In the fourth quarter of 2019 transactions were up 34 per cent in Prime Central London in comparison to the same quarter of the previous year.
In one particularly stellar sector - homes priced at £5m or more - there was a 78 per cent rise on the year.
Meanwhile prices rose 2.4 per cent in the final quarter following five successive quarters of price falls and, as an extra bonus, average discounts on properties that sell are at their lowest level for over two years.
“When the December General Election was called, there were fears that prospective buyers would put their move on hold until a result had been declared. Instead they chose to purchase and transaction volumes in Prime Central London rose 34 per cent compared with the same period a year earlier” explains Marcus Dixon, head of research at LonRes.
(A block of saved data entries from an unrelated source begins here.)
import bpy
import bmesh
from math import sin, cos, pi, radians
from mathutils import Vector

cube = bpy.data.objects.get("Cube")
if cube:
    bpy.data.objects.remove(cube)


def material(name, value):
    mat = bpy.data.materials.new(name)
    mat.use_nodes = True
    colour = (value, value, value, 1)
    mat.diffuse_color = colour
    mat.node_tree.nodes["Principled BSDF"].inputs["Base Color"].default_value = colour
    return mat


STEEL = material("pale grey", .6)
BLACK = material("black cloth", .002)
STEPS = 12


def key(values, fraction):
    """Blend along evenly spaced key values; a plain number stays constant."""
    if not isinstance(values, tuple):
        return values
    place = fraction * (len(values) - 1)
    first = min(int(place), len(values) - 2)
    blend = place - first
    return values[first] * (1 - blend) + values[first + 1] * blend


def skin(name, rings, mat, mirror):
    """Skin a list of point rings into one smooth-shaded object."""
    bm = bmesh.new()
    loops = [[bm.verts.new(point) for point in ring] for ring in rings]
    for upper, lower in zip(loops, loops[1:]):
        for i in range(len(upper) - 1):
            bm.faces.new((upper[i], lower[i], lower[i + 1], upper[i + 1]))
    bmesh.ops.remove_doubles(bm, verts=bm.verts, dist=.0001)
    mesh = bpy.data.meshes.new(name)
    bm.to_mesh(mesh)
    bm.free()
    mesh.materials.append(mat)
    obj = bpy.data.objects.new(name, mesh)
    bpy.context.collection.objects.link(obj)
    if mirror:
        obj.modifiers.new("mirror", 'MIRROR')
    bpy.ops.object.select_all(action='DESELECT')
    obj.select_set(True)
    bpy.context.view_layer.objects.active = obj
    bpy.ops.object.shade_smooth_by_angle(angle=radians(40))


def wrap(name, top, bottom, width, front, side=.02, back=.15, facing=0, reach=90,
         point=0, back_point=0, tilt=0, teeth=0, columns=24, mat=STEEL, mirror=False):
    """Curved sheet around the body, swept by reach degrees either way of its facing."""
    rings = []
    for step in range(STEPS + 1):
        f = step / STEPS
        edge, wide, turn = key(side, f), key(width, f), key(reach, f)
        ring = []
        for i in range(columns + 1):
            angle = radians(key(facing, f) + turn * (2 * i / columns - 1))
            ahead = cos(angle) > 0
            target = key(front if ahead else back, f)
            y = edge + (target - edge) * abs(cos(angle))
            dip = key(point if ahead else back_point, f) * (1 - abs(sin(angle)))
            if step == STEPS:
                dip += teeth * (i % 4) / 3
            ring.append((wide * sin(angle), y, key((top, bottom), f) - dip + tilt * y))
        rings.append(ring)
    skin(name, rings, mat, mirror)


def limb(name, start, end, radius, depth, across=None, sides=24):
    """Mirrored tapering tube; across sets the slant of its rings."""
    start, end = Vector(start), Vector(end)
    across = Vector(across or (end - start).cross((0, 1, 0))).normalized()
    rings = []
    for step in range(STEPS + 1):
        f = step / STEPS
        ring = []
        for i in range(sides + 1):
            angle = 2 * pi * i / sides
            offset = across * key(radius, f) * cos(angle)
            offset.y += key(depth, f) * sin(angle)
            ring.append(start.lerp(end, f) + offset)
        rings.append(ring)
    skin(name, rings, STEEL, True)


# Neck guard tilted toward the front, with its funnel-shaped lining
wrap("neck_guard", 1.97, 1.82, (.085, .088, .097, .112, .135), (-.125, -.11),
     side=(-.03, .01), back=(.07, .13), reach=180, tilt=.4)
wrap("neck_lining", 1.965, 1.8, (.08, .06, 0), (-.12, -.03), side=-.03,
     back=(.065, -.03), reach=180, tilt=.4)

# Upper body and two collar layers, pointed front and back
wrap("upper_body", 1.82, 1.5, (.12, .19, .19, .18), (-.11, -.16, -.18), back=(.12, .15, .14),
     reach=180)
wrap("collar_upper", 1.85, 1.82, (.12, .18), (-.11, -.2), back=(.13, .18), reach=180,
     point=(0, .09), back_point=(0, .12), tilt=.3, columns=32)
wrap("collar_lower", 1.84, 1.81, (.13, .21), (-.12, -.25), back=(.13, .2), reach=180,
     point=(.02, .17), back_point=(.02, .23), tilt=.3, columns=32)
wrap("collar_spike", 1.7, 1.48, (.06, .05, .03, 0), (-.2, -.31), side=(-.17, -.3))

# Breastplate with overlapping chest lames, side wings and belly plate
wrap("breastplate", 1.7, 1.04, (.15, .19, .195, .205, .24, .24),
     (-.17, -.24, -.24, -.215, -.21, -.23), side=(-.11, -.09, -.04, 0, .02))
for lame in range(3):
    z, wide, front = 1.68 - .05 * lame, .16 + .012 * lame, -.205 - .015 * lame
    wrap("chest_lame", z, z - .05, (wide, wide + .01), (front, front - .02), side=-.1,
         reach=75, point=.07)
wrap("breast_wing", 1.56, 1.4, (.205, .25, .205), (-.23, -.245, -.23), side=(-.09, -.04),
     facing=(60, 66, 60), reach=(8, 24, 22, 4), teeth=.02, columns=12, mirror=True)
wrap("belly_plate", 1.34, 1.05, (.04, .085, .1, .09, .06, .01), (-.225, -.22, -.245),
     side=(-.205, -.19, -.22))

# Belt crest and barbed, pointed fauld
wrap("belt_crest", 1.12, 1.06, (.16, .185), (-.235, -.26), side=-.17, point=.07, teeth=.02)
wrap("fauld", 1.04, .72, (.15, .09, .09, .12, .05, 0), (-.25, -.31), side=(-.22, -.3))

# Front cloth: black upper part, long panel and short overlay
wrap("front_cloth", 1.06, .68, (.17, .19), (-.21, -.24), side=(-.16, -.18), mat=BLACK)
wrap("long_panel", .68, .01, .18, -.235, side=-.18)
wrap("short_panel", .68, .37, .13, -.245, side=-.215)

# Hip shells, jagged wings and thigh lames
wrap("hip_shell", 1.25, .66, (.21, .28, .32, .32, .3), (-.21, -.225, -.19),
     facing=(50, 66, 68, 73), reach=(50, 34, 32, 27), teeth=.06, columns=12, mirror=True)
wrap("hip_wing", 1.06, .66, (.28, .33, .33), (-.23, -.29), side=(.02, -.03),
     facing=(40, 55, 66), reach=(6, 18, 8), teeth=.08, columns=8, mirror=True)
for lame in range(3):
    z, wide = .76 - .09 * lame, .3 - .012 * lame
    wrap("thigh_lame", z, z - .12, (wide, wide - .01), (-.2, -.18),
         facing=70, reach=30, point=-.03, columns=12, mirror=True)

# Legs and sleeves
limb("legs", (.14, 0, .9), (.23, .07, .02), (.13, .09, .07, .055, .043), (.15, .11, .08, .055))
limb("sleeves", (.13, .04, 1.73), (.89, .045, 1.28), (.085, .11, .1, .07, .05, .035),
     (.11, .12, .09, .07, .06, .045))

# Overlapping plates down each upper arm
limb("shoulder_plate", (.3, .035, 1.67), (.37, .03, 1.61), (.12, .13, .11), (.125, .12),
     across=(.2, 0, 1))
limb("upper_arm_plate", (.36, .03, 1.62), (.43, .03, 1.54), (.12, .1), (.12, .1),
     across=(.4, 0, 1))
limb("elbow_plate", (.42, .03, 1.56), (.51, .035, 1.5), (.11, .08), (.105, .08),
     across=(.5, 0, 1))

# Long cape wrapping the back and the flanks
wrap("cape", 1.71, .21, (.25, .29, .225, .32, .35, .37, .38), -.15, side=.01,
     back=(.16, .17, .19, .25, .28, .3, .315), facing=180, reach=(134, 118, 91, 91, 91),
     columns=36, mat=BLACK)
“This was in contrast to the previous quarter when talk of changes to top end stamp duty rates resulted in fewer sales and buyers dragged out exchanges waiting for greater clarity. In the fourth quarter stamp duty appeared to drop off the political agenda and activity increased” he continues.
“Undoubtedly there were sales in Q4 that would have ordinarily gone through in Q3, yet comparing the second half of 2019 with 2018 still shows a 19 per cent increase in sales volumes.
“Alongside an increase in transactions, fewer properties came to the market this quarter. New instructions were down two per cent on Q4 2018 and were 36 per cent lower than five years ago.
“This means there are 19 per cent fewer homes on the market now than there were a year ago. Fewer properties, with sustained levels of demand helped push up average prices which increased by 2.4 per cent in Q4 2019 compared with the last three months of 2018 - the first annual increase for six quarters” concludes Dixon.
Average discounts on initial asking prices eased again in Q4 2019, with an average of 10.5 per cent negotiated off initial asking prices. This meant average discounts were at their lowest level for two years.